TASK BRIEF
Below are entries; copy exactly the lines from the one with "ob = bpy.data.objects.new(name, mesh)" through the one with "u = t.cross(Vector((0, 1, 0))", both included, and leave out the rest.

[Document images with source code]

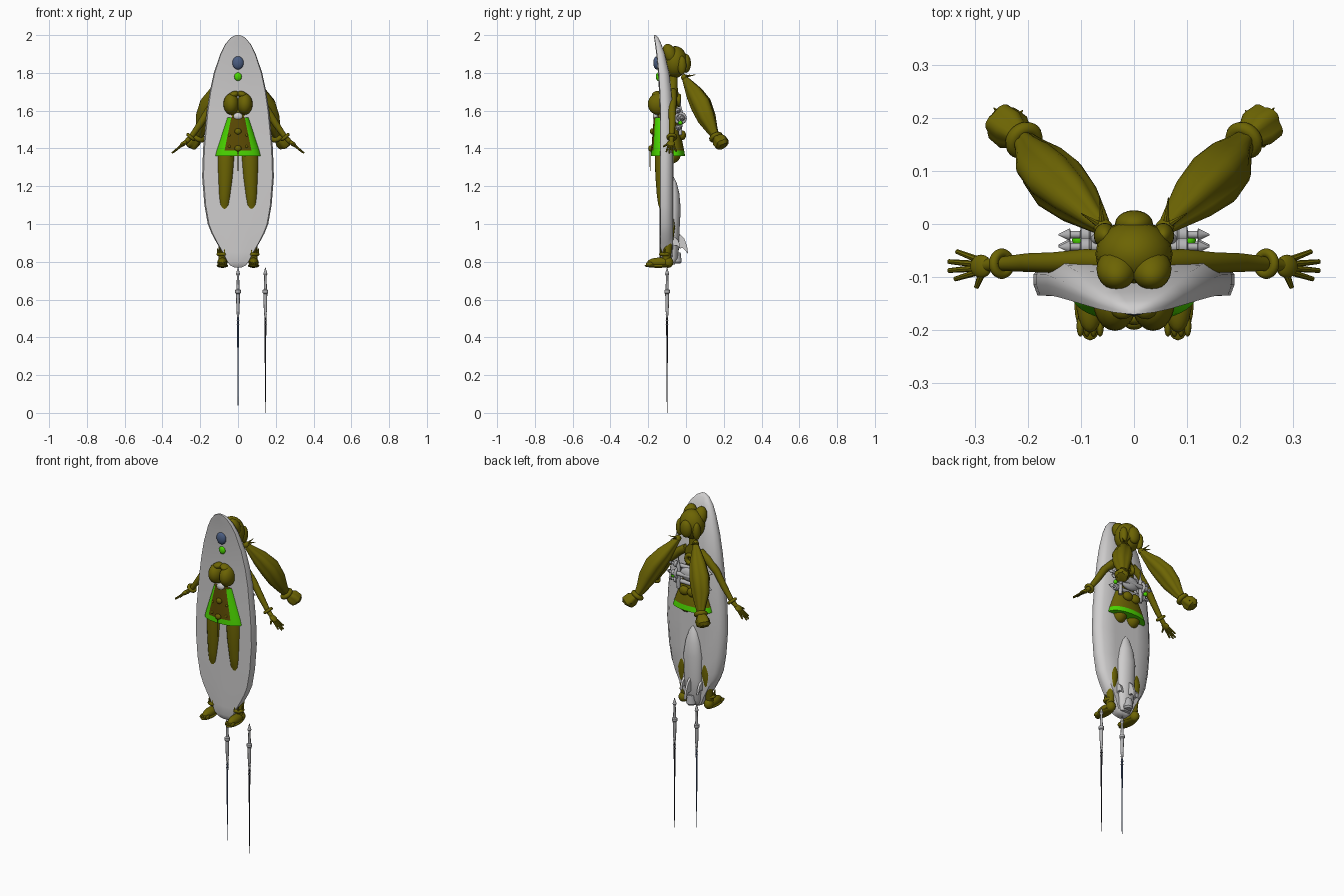
import bpy, bmesh, math
from mathutils import Vector

if "Cube" in bpy.data.objects:
    bpy.data.objects.remove(bpy.data.objects["Cube"])


def material(name, rgb):
    m = bpy.data.materials.new(name)
    m.use_nodes = True
    m.diffuse_color = (*rgb, 1)
    m.node_tree.nodes["Principled BSDF"].inputs["Base Color"].default_value = (*rgb, 1)
    return m


OLIVE = material("olive", (0.15, 0.127, 0.001))
BROWN = material("brown_olive", (0.105, 0.068, 0.001))
GREEN = material("bright_green", (0.07, 0.68, 0.0))
WHITE = material("board_grey", (0.62, 0.61, 0.61))
METAL = material("metal_grey", (0.45, 0.45, 0.46))
BLUE = material("slate_blue", (0.07, 0.11, 0.22))
DARK = material("dark_metal", (0.025, 0.025, 0.035))


def finish(bm, name, *mats, angle=40):
    bmesh.ops.recalc_face_normals(bm, faces=bm.faces)
    mesh = bpy.data.meshes.new(name)
    bm.to_mesh(mesh)
    bm.free()
    ob = bpy.data.objects.new(name, mesh)
    bpy.context.collection.objects.link(ob)
    for m in mats:
        mesh.materials.append(m)
    bpy.ops.object.select_all(action="DESELECT")
    ob.select_set(True)
    bpy.context.view_layer.objects.active = ob
    bpy.ops.object.shade_smooth_by_angle(angle=math.radians(angle))
    return ob


def skin(rings):
    """Bridge equal rings of points and cap both ends."""
    bm = bmesh.new()
    vs = [[bm.verts.new(p) for p in r] for r in rings]
    n = len(rings[0])
    for a, b in zip(vs, vs[1:]):
        for i in range(n):
            bm.faces.new((a[i], a[(i + 1) % n], b[(i + 1) % n], b[i]))
    bm.faces.new(vs[0])
    bm.faces.new(vs[-1])
    return bm


def tube(name, path, mat, sides=14, ridge=0, lobes=5):
    """Round tube through (x, y, z, radius) points."""
    pts = [Vector(p[:3]) for p in path]
    rings = []
    for i, p in enumerate(pts):
        t = (pts[min(i + 1, len(pts) - 1)] - pts[max(i - 1, 0)]).normalized()
        u = t.cross(Vector((0, 1, 0)) if abs(t.y) < 0.9 else Vector((1, 0, 0))).normalized()
        v = t.cross(u)
        ring = []
        for k in range(sides):
            a = math.tau * k / sides
            r = path[i][3] * (1 + ridge * abs(math.sin(a * lobes / 2)) - ridge / 2)
            ring.append(p + u * math.cos(a) * r + v * math.sin(a) * r)
        rings.append(ring)
    return finish(skin(rings), name, mat)


def ball(name, loc, scale, mat, rot=(0, 0, 0)):
    bm = bmesh.new()
    bmesh.ops.create_uvsphere(bm, u_segments=20, v_segments=12, radius=1)
    ob = finish(bm, name, mat)
    ob.location, ob.scale, ob.rotation_euler = loc, scale, rot
    return ob


def torus(name, loc, big, small, mat, axis):
    bpy.ops.mesh.primitive_torus_add(major_radius=big, minor_radius=small, major_segments=24,
                                     minor_segments=10, location=loc)
    ob = bpy.context.object
    ob.name = name
    ob.rotation_euler = Vector(axis).to_track_quat("Z", "Y").to_euler()
    ob.data.materials.append(mat)
    bpy.ops.object.shade_smooth()


def stack(levels, square=1, n=48):
    """Rings at (z, y centre, x radius, y radius); square below 1 flattens front and back."""
    rings = []
    for z, cy, rx, ry in levels:
        angles = [math.tau * k / n for k in range(n)]
        rings.append([(rx * math.cos(a), cy + ry * math.copysign(abs(math.sin(a)) ** square, math.sin(a)), z)
                      for a in angles])
    return skin(rings)


# Surfboard: (height, half width, front y, back y)
board = [(0.77, .02, -.125, -.09), (0.78, .04, -.13, -.08), (0.8, .058, -.135, -.075), (0.85, .083, -.135, -.072),
         (0.9, .113, -.135, -.07), (0.95, .14, -.135, -.069), (1.0, .16, -.135, -.068), (1.1, .178, -.135, -.068),
         (1.25, .19, -.135, -.068), (1.4, .185, -.135, -.068), (1.6, .165, -.135, -.07), (1.7, .15, -.138, -.078),
         (1.8, .128, -.144, -.09), (1.9, .094, -.154, -.113), (1.95, .069, -.161, -.13), (1.985, .04, -.167, -.146),
         (2.0, .012, -.17, -.16)]
section = [(-1, .3), (-.96, 0), (-.5, -.05), (0, -.08), (.5, -.05), (.96, 0), (1, .3), (1, .6),
           (.84, 1), (.4, 1.03), (-.4, 1.03), (-.84, 1), (-1, .6)]
finish(skin([[(w * x, f + (b - f) * t, z) for x, t in section] for z, w, f, b in board]), "surfboard", WHITE, angle=50)

# Pod and fins on the back of the board
finish(stack([(.785, -.075, .03, .015), (.82, -.07, .045, .03), (.95, -.07, .055, .035), (1.08, -.07, .058, .042),
              (1.16, -.07, .045, .035), (1.22, -.07, .025, .02), (1.25, -.07, .005, .005)]), "board_pod", WHITE)


def fin(name, x, scale):
    bm = bmesh.new()
    outline = [(-.08, .97), (-.04, .955), (-.01, .925), (.005, .885), (.012, .84), (-.015, .872), (-.05, .875), (-.08, .84)]
    f = bm.faces.new([bm.verts.new((x - .006, -.08 + (y + .08) * scale, .9 + (z - .9) * scale)) for y, z in outline])
    e = bmesh.ops.extrude_face_region(bm, geom=[f])
    bmesh.ops.translate(bm, vec=(.012, 0, 0), verts=[v for v in e["geom"] if isinstance(v, bmesh.types.BMVert)])
    finish(bm, name, WHITE)


fin("centre_fin", 0, 1)
tube("pod_nozzle", [(0, -.05, .85, .022), (0, -.05, .80, .028), (0, -.05, .79, .02)], METAL)

# Body and clothes
finish(stack([(1.36, -.095, .08, .06), (1.45, -.095, .068, .06), (1.55, -.1, .05, .048), (1.63, -.1, .065, .055),
              (1.69, -.08, .06, .04), (1.73, -.07, .025, .025), (1.8, -.065, .022, .022)]), "torso", OLIVE)
skirt = stack([(1.36, -.095, .125, .09), (1.39, -.097, .117, .087), (1.44, -.1, .1, .08),
               (1.5, -.105, .08, .071), (1.565, -.11, .058, .06)], .6)
for f in skirt.faces:
    c = f.calc_center_median()
    half = .125 - (c.z - 1.36) * .33
    if c.z < 1.385 or (c.y < -.07 and abs(c.x) > .64 * half):
        f.material_index = 1
    elif c.y > -.1:
        f.material_index = 2
finish(skirt, "flared_coat", BROWN, GREEN, OLIVE)
ball("midriff_patch", (0, -.162, 1.57), (.025, .014, .02), WHITE)
ball("neck_gem", (0, -.148, 1.78), (.02, .012, .022), GREEN)
ball("front_jewel", (0, -.155, 1.853), (.03, .018, .035), BLUE)
for z in (1.49, 1.40):
    ball("coat_button", (0, -.179 - (1.49 - z) * .1, z), (.018, .012, .016), OLIVE)
tube("front_ribbon", [(0, -.19, 1.39, .003), (0, -.19, 1.28, .002)], BROWN, 6)
torus("back_rosette", (0, -.038, 1.655), .024, .012, OLIVE, (0, 1, 0))
ball("launcher_housing", (0, -.035, 1.565), (.06, .025, .04), METAL)

# Head and hair
ball("head", (0, -.057, 1.858), (.073, .064, .084), OLIVE)
ball("hair_crest", (0, 0, 1.85), (.036, .026, .05), OLIVE)

for s, side in ((1, "left"), (-1, "right")):
    def part(name):
        return side + "_" + name

    ball(part("hair_lobe"), (s * .033, -.085, 1.9), (.038, .036, .056), OLIVE, (.4, 0, 0))
    ball(part("side_hair"), (s * .055, -.022, 1.84), (.021, .024, .05), OLIVE)
    ball(part("hair_bead"), (s * .058, -.008, 1.775), (.018, .018, .018), OLIVE)
    # Pigtail with ridged strands, cuff and tuft
    tube(part("pigtail"), [(s * x, y, z, r) for x, y, z, r in
         [(.05, -.015, 1.785, .01), (.075, .01, 1.745, .024), (.11, .045, 1.69, .043), (.147, .08, 1.63, .053),
          (.175, .11, 1.56, .047), (.195, .14, 1.495, .028), (.21, .16, 1.46, .018)]], OLIVE, 30, .17)
    torus(part("pigtail_cuff"), (s * .208, .158, 1.46), .025, .013, OLIVE, (s * .4, .4, -.7))
    tube(part("pigtail_tuft"), [(s * .21, .16, 1.46, .02), (s * .232, .178, 1.44, .037), (s * .25, .192, 1.422, .036),
                                (s * .256, .197, 1.412, .022)], OLIVE, 24, .2)
    for dx, dy in ((.02, .0), (-.045, .02), (.01, .025)):
        tube(part("tuft_tip"), [(s * .24, .185, 1.43, .015), (s * (.255 + dx), .195 + dy, 1.43, .001)], OLIVE, 6)
    for dx, dy in ((.035, .02), (.0, .05)):
        tube(part("hair_wisp"), [(s * .06, -.005, 1.78, .007), (s * (.065 + dx), dy, 1.79, .001)], OLIVE, 6)

    # Bust, bow and bloomers
    ball(part("bust"), (s * .036, -.148, 1.635), (.041, .054, .057), OLIVE)
    ball(part("collar"), (s * .022, -.15, 1.685), (.028, .03, .018), OLIVE, (0, s * .3, 0))
    ball(part("back_bow"), (s * .026, -.02, 1.47), (.03, .02, .026), OLIVE)
    ball(part("bloomer"), (s * .045, -.075, 1.38), (.045, .05, .06), OLIVE)
    for z in (1.47, 1.41):
        ball(part("coat_stud"), (s * .045, -.167 - (1.47 - z) * .12, z), (.008, .008, .008), OLIVE)

    # Arm, bracelet and hand
    tube(part("arm"), [(s * x, y, z, r) for x, y, z, r in
         [(.045, -.07, 1.7, .022), (.09, -.07, 1.67, .023), (.15, -.073, 1.61, .02), (.2, -.073, 1.53, .018),
          (.245, -.075, 1.465, .014), (.28, -.078, 1.43, .012)]], OLIVE)
    torus(part("bracelet"), (s * .25, -.075, 1.46), .02, .009, OLIVE, (s * .6, 0, -.7))
    ball(part("palm"), (s * .289, -.08, 1.425), (.024, .022, .012), OLIVE, (0, s * .65, 0))
    for x, y, z in ((.335, -.052, 1.385), (.35, -.071, 1.375), (.35, -.088, 1.375), (.338, -.104, 1.383), (.298, -.12, 1.41)):
        tube(part("finger"), [(s * .288, -.08 + (y + .08) * .35, 1.425, .007), (s * x, y, z, .0045)], OLIVE, 8)

    # Leg, anklet and sandalled foot
    tube(part("leg"), [(s * x, y, z, r) for x, y, z, r in
         [(.058, -.112, 1.43, .048), (.064, -.116, 1.34, .049), (.066, -.119, 1.25, .043), (.07, -.12, 1.16, .035),
          (.071, -.116, 1.11, .032), (.073, -.1, 1.06, .03), (.077, -.09, .98, .032), (.08, -.095, .9, .025),
          (.082, -.105, .8, .02)]], OLIVE, 20)
    torus(part("anklet"), (s * .083, -.112, .84), .021, .01, OLIVE, (0, 0, 1))
    for k in range(6):
        a = math.tau * k / 6
        x, y = math.cos(a), math.sin(a)
        tube(part("anklet_spike"), [(s * .083 + .02 * x, -.112 + .02 * y, .835, .009),
                                    (s * .083 + .026 * x, -.112 + .026 * y, .87, .002)], OLIVE, 6)
    ball(part("foot"), (s * .083, -.14, .797), (.027, .065, .025), OLIVE)
    ball(part("sandal_sole"), (s * .083, -.147, .779), (.03, .073, .011), OLIVE)
    ball(part("heel"), (s * .083, -.095, .797), (.026, .028, .029), OLIVE)
    for k in range(4):
        ball(part("toe"), (s * (.064 + .0125 * k), -.193, .788), (.007, .02, .011), OLIVE)

    # Side fin and spiked launcher heads behind the body
    fin(part("small_fin"), s * .055, .55)
    for y, z in ((-.02, 1.56), (-.043, 1.6), (-.04, 1.51)):
        tube(part("launcher_spike"), [(s * x, y, z, r) for x, r in
             ((0, .012), (.08, .012), (.085, .017), (.1, .017), (.102, .007), (.12, .007), (.121, .012), (.143, .001))], METAL, 12)
    ball(part("launcher_light"), (s * .105, -.03, 1.535), (.012, .012, .012), GREEN)
    tube(part("launcher_prong"), [(s * .07, -.03, 1.47, .01), (s * .07, -.03, 1.6, .012), (s * .07, -.03, 1.615, .006),
                                  (s * .07, -.03, 1.66, .001)], METAL, 10)
    torus(part("launcher_ring"), (s * .075, -.03, 1.56), .026, .008, METAL, (1, 0, 0))

# Two staffs below: tip, guard, grip and thin pole
for name, x, low, mat in (("centre_staff", 0, .04, BLUE), ("left_staff", .145, 0, DARK)):
    tube(name + "_head", [(x, -.1, z, r) for z, r in
         ((.77, .001), (.735, .011), (.725, .006), (.655, .008), (.65, .015), (.635, .015), (.63, .01),
          (.56, .009), (.5, .005))], METAL, 12)
    tube(name + "_pole", [(x, -.1, .51, .0055), (x, -.1, .35, .004), (x, -.1, low, .0015)], mat, 8)
    for z in (.54, .52, .49, .47):
        torus(name + "_ring", (x, -.1, z), .006, .002, METAL, (0, 0, 1))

ANSWER AREA
    ob = bpy.data.objects.new(name, mesh)
    bpy.context.collection.objects.link(ob)
    for m in mats:
        mesh.materials.append(m)
    bpy.ops.object.select_all(action="DESELECT")
    ob.select_set(True)
    bpy.context.view_layer.objects.active = ob
    bpy.ops.object.shade_smooth_by_angle(angle=math.radians(angle))
    return ob


def skin(rings):
    """Bridge equal rings of points and cap both ends."""
    bm = bmesh.new()
    vs = [[bm.verts.new(p) for p in r] for r in rings]
    n = len(rings[0])
    for a, b in zip(vs, vs[1:]):
        for i in range(n):
            bm.faces.new((a[i], a[(i + 1) % n], b[(i + 1) % n], b[i]))
    bm.faces.new(vs[0])
    bm.faces.new(vs[-1])
    return bm


def tube(name, path, mat, sides=14, ridge=0, lobes=5):
    """Round tube through (x, y, z, radius) points."""
    pts = [Vector(p[:3]) for p in path]
    rings = []
    for i, p in enumerate(pts):
        t = (pts[min(i + 1, len(pts) - 1)] - pts[max(i - 1, 0)]).normalized()
        u = t.cross(Vector((0, 1, 0)) if abs(t.y) < 0.9 else Vector((1, 0, 0))).normalized()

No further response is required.